◆ DATA FOR PROCESSING:
────

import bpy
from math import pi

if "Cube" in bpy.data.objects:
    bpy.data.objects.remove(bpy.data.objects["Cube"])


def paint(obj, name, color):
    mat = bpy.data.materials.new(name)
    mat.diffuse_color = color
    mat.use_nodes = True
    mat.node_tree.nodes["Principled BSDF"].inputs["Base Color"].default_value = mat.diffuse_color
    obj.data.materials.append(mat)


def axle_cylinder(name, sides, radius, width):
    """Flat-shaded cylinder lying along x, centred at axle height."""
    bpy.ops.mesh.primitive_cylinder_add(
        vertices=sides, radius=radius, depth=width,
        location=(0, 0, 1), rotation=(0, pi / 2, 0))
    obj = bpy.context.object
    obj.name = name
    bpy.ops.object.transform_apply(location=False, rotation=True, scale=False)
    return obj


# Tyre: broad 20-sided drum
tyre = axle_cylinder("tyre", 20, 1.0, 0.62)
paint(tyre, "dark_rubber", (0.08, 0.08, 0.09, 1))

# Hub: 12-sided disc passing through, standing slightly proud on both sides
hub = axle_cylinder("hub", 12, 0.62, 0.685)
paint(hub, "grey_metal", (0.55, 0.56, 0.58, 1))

────

◆ TASK DIRECTIONS:
The first line of the records begins the span, and the line containing "# Hub: 12-sided" ends it. Reproduce that span exactly, both ends included.

◆ YOUR RESPONSE:
import bpy
from math import pi

if "Cube" in bpy.data.objects:
    bpy.data.objects.remove(bpy.data.objects["Cube"])


def paint(obj, name, color):
    mat = bpy.data.materials.new(name)
    mat.diffuse_color = color
    mat.use_nodes = True
    mat.node_tree.nodes["Principled BSDF"].inputs["Base Color"].default_value = mat.diffuse_color
    obj.data.materials.append(mat)


def axle_cylinder(name, sides, radius, width):
    """Flat-shaded cylinder lying along x, centred at axle height."""
    bpy.ops.mesh.primitive_cylinder_add(
        vertices=sides, radius=radius, depth=width,
        location=(0, 0, 1), rotation=(0, pi / 2, 0))
    obj = bpy.context.object
    obj.name = name
    bpy.ops.object.transform_apply(location=False, rotation=True, scale=False)
    return obj


# Tyre: broad 20-sided drum
tyre = axle_cylinder("tyre", 20, 1.0, 0.62)
paint(tyre, "dark_rubber", (0.08, 0.08, 0.09, 1))

# Hub: 12-sided disc passing through, standing slightly proud on both sides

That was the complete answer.